Cordoba’s incredible Mosque-Cathedral

The Mosque-Cathedral of Cordoba is far and away the top site in the city. And, for good reason. This awe-inspiring building was constructed by both the Islamic and, later, the Christian rulers of the Iberian Peninsula.

Mosque-Cathedral origin story

Construction of the Mezquita began in the 8th century CE, as ordered by the Umayyad royal family, just a few decades after the Moors conquered the area. The original structure was completed in rather short order as some columns from a Roman structure (and possibly a Visigoth-era one as well) were reused. (The “Roman” pillars in the Mosque-Cathedral today are reproductions made by Islamic builders over 1,000 years ago.)

The Mezquita was over 60,000 square feet in its original configuration, but was expanded several times over the centuries.

The most impressive part of the Mezquita is the hypostyle hall which served as the main prayer area. The double arches allowed for additional support and shorter columns. There’s around 850 of these columns and it’s awe-inspiring to imagine the hall filled with worshippers.

During this time, Cordoba was the most powerful city in Europe and likely in the entire world.

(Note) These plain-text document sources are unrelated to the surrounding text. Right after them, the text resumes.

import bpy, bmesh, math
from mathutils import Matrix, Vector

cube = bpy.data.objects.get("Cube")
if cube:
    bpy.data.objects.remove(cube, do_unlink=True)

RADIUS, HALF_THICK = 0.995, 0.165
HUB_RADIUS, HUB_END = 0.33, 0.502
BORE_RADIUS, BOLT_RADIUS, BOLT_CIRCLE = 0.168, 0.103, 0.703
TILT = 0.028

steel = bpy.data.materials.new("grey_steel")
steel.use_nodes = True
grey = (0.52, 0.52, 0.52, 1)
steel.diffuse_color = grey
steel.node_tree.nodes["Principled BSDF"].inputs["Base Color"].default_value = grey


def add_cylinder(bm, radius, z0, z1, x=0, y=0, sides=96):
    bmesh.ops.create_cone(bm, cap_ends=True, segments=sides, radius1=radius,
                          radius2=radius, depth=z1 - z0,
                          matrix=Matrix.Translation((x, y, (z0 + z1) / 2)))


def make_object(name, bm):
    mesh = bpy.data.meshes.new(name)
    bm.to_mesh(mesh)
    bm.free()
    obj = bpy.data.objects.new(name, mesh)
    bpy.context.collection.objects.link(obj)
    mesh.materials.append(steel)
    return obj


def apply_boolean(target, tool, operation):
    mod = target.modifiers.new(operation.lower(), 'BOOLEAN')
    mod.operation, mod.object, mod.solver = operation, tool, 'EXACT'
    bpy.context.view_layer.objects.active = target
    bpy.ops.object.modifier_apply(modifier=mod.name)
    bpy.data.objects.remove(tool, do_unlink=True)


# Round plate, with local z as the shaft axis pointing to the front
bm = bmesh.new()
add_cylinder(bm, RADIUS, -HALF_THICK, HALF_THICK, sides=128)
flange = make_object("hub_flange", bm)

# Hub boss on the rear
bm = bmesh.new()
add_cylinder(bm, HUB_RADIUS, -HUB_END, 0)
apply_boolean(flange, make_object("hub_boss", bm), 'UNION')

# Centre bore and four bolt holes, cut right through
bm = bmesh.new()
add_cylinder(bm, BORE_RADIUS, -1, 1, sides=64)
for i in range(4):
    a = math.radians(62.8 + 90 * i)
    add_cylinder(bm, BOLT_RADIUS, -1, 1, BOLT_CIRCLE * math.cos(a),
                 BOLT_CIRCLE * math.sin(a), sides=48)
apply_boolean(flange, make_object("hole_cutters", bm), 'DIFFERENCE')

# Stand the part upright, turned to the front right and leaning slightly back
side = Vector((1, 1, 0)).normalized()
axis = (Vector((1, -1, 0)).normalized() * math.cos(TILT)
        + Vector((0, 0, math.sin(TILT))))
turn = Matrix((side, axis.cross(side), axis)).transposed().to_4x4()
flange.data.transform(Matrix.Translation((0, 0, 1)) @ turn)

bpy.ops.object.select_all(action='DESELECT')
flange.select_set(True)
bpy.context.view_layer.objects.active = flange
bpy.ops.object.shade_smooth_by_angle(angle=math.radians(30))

It was certainly one of the wealthiest as well.

In 1236, Cordoba was taken by the Christians in the Reconquista.

Surprisingly, most of the Islamic architecture was kept in place. Of course, several Christian alters and chapels were constructed in the Mosque-Cathedral, but much of the work was done by Islamic craftsmen who remained in the city but were required to work on church as part of a Labor Tax on Muslims.

Several restorations were completed over the years, including transforming the minaret into a bell tower.

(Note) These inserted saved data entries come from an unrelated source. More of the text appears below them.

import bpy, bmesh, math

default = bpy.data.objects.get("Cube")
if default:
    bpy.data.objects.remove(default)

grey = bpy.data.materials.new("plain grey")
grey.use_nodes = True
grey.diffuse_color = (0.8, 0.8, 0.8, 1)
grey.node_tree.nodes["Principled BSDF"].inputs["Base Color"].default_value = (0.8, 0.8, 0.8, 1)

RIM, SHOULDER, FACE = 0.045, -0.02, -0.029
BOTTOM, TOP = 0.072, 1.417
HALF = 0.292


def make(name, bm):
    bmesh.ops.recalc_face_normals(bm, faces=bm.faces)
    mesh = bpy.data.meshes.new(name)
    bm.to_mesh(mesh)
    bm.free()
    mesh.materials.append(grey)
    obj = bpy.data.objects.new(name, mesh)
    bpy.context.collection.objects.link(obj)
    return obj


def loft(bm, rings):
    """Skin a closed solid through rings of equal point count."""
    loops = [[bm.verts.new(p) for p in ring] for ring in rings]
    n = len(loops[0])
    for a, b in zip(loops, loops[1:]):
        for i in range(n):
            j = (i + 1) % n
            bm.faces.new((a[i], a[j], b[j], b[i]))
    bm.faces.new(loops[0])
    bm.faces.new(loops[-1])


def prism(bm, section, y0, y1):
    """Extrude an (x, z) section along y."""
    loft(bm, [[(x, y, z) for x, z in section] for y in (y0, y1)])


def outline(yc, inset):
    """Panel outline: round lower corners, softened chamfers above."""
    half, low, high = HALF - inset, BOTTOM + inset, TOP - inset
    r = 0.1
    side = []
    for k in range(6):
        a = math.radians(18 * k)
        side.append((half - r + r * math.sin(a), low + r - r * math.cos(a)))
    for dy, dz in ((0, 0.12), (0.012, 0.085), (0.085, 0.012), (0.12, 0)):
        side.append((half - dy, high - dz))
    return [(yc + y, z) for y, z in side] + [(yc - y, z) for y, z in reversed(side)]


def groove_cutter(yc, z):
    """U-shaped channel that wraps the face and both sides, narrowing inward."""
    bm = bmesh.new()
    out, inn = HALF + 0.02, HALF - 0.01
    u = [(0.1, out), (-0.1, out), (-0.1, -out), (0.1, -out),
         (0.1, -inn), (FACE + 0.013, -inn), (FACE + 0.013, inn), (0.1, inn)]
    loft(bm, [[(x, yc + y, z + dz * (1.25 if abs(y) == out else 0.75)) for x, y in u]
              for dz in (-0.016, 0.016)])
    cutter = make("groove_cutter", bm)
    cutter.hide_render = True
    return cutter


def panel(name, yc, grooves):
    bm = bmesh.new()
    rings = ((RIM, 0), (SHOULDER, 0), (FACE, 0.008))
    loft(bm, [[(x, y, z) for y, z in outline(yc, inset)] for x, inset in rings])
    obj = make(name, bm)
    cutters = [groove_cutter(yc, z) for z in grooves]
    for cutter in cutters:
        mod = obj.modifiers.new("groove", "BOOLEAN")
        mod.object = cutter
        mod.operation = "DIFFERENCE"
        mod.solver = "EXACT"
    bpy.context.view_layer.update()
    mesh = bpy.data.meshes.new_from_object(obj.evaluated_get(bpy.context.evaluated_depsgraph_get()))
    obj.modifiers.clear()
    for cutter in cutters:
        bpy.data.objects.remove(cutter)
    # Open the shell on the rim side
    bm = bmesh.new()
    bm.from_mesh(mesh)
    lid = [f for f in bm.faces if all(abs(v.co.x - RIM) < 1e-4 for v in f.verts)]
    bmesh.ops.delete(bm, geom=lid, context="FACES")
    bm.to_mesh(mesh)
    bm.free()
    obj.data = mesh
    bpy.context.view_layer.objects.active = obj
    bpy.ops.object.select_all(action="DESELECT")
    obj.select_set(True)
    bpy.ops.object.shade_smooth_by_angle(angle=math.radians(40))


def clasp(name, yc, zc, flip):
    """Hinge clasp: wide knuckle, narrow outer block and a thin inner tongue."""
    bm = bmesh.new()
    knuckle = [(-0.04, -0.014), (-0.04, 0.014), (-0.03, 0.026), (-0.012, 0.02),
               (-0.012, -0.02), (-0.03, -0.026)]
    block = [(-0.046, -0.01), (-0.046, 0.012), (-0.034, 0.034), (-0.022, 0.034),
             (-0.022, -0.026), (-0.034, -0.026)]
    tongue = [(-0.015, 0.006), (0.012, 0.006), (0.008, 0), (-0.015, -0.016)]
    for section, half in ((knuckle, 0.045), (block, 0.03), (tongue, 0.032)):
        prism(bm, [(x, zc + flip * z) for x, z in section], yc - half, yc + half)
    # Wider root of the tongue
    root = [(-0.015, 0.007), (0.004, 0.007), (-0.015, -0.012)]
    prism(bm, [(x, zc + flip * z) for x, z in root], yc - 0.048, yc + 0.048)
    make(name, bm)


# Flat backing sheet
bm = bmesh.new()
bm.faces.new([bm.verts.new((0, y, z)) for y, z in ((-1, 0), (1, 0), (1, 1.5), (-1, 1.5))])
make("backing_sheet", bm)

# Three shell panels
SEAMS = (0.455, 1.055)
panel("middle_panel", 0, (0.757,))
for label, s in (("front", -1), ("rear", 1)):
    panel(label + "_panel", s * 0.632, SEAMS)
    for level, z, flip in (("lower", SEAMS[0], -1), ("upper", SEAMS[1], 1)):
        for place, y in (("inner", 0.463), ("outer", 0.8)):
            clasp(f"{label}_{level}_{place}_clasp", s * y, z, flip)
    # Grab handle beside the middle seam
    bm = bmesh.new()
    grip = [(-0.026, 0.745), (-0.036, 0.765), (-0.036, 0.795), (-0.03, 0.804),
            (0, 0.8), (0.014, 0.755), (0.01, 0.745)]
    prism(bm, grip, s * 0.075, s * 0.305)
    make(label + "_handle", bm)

Getting a bite near the Mosque-Cathedral

If you’re hungry after all that history and culture, Bar Santos is right next to the Mosque-Cathedral. They’re famous for their tortilla. People line up to get one and then enjoy it sitting on the wall of the Mosque-Cathedral. If you’re staying in Cordoba overnight, the wait is much shorter at Bar Santos in the evening after the daytrippers have left.

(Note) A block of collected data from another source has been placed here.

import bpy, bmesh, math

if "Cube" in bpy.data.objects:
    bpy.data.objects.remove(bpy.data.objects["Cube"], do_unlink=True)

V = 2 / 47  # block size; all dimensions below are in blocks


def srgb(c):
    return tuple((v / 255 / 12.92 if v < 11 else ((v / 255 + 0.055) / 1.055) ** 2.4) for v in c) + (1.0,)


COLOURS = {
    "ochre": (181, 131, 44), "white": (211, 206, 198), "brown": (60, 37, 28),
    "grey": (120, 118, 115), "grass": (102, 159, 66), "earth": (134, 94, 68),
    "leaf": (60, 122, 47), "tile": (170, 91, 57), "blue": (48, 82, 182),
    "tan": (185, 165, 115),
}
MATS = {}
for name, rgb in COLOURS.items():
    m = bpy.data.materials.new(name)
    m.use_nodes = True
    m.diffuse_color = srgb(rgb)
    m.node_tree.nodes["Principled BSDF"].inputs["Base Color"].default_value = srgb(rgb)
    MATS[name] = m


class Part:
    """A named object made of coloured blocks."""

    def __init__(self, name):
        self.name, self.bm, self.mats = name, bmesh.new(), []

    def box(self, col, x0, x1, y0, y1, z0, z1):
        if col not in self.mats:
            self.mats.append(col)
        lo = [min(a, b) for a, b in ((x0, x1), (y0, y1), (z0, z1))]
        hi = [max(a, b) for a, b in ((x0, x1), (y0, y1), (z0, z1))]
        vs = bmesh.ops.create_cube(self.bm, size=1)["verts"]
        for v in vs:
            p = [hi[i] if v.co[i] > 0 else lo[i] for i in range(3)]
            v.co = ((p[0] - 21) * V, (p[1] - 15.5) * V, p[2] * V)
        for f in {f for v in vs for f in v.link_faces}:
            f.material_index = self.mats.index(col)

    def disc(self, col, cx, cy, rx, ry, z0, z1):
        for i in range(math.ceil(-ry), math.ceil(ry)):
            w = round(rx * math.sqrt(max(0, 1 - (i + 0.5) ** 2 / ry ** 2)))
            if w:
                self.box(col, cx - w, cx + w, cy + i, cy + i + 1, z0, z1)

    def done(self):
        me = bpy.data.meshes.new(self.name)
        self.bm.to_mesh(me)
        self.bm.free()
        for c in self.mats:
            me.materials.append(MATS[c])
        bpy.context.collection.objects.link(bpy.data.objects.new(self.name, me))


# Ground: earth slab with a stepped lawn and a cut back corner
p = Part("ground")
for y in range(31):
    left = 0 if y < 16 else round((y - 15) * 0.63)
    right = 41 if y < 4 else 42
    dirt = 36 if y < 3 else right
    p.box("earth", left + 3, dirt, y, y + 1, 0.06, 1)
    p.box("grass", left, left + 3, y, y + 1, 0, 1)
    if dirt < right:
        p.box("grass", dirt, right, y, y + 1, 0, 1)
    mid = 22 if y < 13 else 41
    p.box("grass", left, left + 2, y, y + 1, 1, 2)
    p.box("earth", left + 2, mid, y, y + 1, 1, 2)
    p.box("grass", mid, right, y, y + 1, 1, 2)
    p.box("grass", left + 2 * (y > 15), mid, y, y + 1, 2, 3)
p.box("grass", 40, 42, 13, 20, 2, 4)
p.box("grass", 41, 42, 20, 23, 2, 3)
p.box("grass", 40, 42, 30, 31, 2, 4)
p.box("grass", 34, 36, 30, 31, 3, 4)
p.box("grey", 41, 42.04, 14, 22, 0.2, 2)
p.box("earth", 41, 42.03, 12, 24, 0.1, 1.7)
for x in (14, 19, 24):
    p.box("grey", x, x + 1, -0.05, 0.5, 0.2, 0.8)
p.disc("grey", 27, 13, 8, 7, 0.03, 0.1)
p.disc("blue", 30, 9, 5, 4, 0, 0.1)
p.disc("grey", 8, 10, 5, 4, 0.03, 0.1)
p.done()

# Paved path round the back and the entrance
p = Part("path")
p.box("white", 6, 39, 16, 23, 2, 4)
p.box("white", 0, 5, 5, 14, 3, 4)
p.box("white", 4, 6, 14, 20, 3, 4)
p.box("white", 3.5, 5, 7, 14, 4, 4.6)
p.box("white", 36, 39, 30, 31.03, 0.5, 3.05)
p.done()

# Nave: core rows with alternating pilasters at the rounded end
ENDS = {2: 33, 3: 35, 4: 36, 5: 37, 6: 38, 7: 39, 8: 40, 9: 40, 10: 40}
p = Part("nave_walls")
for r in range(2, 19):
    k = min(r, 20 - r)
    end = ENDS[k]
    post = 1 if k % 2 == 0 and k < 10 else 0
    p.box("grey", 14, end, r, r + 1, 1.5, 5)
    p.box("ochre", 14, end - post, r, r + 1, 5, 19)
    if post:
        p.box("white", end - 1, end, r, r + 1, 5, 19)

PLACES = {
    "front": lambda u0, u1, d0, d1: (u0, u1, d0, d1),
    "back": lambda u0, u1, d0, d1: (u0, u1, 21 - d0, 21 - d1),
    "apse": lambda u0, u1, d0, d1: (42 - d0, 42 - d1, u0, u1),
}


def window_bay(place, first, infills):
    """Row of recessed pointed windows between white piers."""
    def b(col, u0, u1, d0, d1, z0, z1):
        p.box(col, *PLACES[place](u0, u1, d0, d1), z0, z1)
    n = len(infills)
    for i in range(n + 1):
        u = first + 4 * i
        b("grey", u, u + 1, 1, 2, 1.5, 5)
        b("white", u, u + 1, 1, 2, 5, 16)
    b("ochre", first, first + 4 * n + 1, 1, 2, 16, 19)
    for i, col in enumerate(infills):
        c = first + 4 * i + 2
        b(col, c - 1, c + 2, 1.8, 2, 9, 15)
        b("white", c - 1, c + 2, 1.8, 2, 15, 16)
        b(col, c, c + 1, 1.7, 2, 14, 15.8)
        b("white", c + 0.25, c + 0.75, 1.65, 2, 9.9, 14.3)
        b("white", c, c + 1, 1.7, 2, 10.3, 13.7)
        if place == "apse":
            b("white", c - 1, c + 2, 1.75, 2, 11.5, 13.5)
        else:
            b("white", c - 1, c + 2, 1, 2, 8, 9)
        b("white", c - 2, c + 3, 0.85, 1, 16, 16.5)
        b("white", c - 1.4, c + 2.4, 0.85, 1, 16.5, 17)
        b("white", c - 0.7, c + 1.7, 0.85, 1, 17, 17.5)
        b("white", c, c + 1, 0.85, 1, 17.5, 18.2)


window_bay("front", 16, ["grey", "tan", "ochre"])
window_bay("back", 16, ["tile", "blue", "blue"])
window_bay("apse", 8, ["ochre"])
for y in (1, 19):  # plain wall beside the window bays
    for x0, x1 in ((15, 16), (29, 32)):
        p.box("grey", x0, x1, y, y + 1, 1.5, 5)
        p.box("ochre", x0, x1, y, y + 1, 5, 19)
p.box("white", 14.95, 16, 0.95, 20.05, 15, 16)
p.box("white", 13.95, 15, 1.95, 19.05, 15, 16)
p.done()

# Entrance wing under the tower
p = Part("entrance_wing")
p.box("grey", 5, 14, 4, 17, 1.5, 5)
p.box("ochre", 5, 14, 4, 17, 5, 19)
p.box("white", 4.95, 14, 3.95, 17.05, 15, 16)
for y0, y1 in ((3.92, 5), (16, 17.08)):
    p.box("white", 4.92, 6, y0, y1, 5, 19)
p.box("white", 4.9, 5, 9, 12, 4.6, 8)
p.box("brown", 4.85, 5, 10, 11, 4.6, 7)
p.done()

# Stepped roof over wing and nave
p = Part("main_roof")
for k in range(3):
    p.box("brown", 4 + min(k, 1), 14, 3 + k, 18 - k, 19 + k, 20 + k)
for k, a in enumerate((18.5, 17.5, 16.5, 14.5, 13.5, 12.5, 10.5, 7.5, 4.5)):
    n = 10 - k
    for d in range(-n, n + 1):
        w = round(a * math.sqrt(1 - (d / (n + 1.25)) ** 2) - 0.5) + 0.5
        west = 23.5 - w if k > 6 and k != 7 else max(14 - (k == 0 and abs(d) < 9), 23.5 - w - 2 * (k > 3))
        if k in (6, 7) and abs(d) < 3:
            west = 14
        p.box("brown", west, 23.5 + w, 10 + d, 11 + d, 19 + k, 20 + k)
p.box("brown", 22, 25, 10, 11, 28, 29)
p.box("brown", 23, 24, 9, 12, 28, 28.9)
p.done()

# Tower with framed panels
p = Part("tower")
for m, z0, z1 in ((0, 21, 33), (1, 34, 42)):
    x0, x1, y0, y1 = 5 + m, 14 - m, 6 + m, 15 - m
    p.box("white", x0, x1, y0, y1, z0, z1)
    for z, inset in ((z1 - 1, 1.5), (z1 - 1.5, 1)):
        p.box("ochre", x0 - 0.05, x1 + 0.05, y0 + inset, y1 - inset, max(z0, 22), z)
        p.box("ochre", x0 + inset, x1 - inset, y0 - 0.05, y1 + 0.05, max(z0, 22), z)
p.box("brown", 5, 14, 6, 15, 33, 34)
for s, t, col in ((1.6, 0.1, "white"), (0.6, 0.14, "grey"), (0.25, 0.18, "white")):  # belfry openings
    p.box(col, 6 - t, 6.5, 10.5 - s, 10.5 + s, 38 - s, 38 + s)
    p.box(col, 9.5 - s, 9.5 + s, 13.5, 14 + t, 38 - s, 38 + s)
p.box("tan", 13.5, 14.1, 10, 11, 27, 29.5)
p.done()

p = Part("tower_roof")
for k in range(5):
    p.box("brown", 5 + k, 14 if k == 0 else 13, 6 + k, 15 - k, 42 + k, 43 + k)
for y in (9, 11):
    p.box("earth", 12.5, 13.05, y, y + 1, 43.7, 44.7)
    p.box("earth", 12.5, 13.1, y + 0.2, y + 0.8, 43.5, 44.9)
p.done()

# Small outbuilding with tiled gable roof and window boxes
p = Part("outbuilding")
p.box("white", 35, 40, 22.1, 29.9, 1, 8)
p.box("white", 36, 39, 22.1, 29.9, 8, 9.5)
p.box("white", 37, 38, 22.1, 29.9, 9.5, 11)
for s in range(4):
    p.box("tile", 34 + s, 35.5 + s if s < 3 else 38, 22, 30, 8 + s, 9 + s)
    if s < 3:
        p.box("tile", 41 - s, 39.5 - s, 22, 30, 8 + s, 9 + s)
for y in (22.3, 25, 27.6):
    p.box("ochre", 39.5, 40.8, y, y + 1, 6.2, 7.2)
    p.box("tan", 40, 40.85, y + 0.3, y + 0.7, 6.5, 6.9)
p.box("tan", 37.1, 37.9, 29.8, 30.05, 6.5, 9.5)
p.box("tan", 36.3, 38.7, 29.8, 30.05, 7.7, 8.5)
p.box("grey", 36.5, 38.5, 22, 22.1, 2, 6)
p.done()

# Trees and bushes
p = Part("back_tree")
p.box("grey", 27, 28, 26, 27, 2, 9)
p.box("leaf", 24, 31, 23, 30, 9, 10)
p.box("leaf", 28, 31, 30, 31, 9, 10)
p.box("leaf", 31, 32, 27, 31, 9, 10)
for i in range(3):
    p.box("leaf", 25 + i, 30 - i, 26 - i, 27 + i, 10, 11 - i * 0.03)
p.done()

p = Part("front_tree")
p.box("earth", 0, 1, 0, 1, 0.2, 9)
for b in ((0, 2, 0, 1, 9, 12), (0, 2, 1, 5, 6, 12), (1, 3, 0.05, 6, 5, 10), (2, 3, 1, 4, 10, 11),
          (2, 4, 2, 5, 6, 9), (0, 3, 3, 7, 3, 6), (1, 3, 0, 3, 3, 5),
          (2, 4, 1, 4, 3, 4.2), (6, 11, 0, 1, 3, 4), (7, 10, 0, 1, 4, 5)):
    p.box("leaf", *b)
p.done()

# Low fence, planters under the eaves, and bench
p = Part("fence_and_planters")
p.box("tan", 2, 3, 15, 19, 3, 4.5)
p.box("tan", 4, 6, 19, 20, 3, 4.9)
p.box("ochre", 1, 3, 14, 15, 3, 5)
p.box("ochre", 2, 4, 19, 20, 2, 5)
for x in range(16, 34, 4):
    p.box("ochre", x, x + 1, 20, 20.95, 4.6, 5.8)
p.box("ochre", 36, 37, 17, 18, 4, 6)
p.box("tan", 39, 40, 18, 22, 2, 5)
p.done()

Tortilla at Bar Santos (photo: Brent Petersen)

Getting to Cordoba

There’s no airport in Cordoba. The closest is Seville (SVQ). Train is the best option to get to Cordoba, though you can drive here as well.


Lots of people visiting Cordoba arrive from Seville. The high speed train takes less than 45 minutes from Seville to Cordoba. There’s also a high speed train from Madrid that takes less than 2 hours.

About the Author

Brent Petersen is the Editor-in-Chief of Destination Eat Drink. He currently resides in Setubal, Portugal. Brent has written the novel “Truffle Hunt” (Eckhartz Press) and the short story collection “That Bird.” He’s also written dozens of foodie travel guides to cities around the world on Destination Eat Drink, including in-depth eating and drinking guides to Madrid, Cordoba, and Puerto de Santa Maria & The Sherry Triangle in Spain. Brent’s podcast, also called Destination Eat Drink, is available on all major podcasting platforms and is distributed by the Radio Misfits Podcast Network.

Author: Brent